In addition to the new clubs, Adidas, the apparel division of TMAG, has two new pairs of shoes on the way; the Adicross gripmore and the Pure 360 gripmore sport. The shoes, which already have a bit of a following on tour, use a hybrid design. The red grip more cleats are injected directly onto a lightweight mesh matting that has hundreds of tiny microspikes that offer additional traction and stability. On top of that, the company says that the sole design of the shoe is the most green-friendly that they've ever created, which is good news after some clubs banned the use of other Adidas shoes because they tore up the greens so bad.

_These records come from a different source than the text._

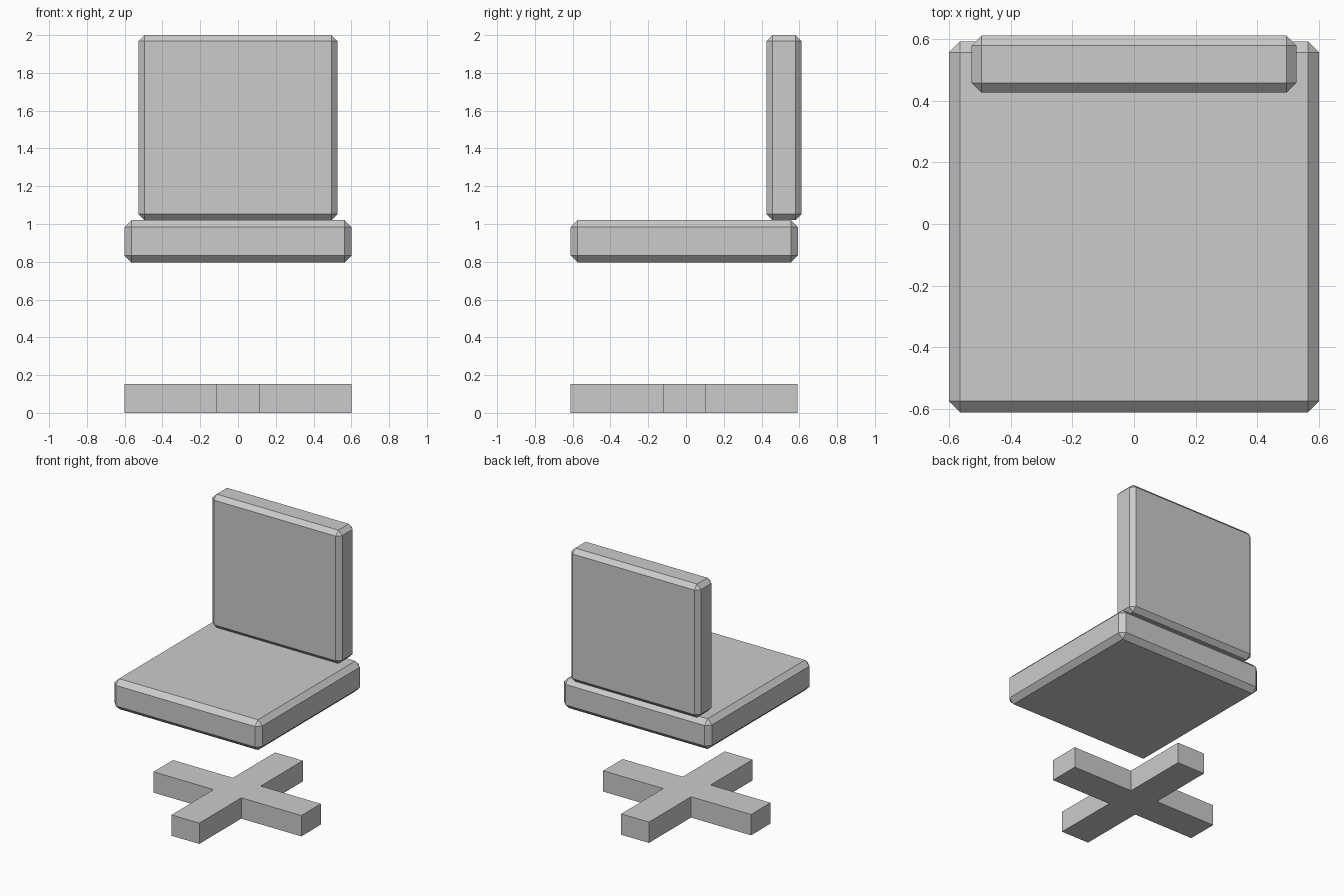
import bpy
import bmesh
from mathutils import Matrix, Vector

cube = bpy.data.objects.get("Cube")
if cube:
    bpy.data.objects.remove(cube, do_unlink=True)

grey = bpy.data.materials.new("plain_grey")
grey.use_nodes = True
colour = (0.6, 0.6, 0.6, 1)
grey.diffuse_color = colour
grey.node_tree.nodes["Principled BSDF"].inputs["Base Color"].default_value = colour


def add_object(name, bm):
    bmesh.ops.recalc_face_normals(bm, faces=bm.faces)
    mesh = bpy.data.meshes.new(name)
    bm.to_mesh(mesh)
    bm.free()
    mesh.materials.append(grey)
    obj = bpy.data.objects.new(name, mesh)
    bpy.context.collection.objects.link(obj)
    return obj


def cushion(name, low, high, chamfer):
    """Box between two corners with flat chamfered edges."""
    low, high = Vector(low), Vector(high)
    bm = bmesh.new()
    bmesh.ops.create_cube(bm, size=1)
    bmesh.ops.scale(bm, vec=high - low, verts=bm.verts)
    bmesh.ops.translate(bm, vec=(low + high) / 2, verts=bm.verts)
    obj = add_object(name, bm)
    bevel = obj.modifiers.new("chamfer", 'BEVEL')
    bevel.width = chamfer
    bevel.segments = 1
    return obj


def cross(name, reach, half_width, height, centre_y):
    """Four equal arms: one arm's outline turned around the centre."""
    bm = bmesh.new()
    arm = [(half_width, -half_width, 0), (reach, -half_width, 0), (reach, half_width, 0)]
    outline = []
    for quarter in range(4):
        turn = Matrix.Rotation(quarter * 1.5707963, 3, 'Z')
        outline += [bm.verts.new(turn @ Vector(p)) for p in arm]
    face = bm.faces.new(outline)
    top = bmesh.ops.extrude_face_region(bm, geom=[face])
    raised = [g for g in top["geom"] if isinstance(g, bmesh.types.BMVert)]
    bmesh.ops.translate(bm, vec=(0, 0, height), verts=raised)
    bmesh.ops.translate(bm, vec=(0, centre_y, 0), verts=bm.verts)
    return add_object(name, bm)


# Cross-shaped foot, floating seat and backrest
cross("base_cross", 0.601, 0.113, 0.153, -0.01)
cushion("seat", (-0.601, -0.611, 0.797), (0.601, 0.592, 1.02), 0.036)
cushion("backrest", (-0.527, 0.426, 1.02), (0.527, 0.611, 2.0), 0.032)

While players like Matt Kutcher and Justin Rose have been wearing these for about a month now, consumers will have to wait until June 2nd to get their hands on these. As stated above there are two different versions; the Adicross gripmore comes with a full leather upper and in three different color combinations (aluminum/running white/light scarlet, running white/running white/light scarlet and black/running white/light scarlet) and retail for $150. The Pure 360 gripmore sport is the second model and has more of an athletic-insprired design. The upper is made from waterproof mesh and features 360WRAP technology. Two color variations are available (black/metallic silver/light scarlet and light onix/running white/light scarlet). The Pure 360 gripmore shoes cost $130.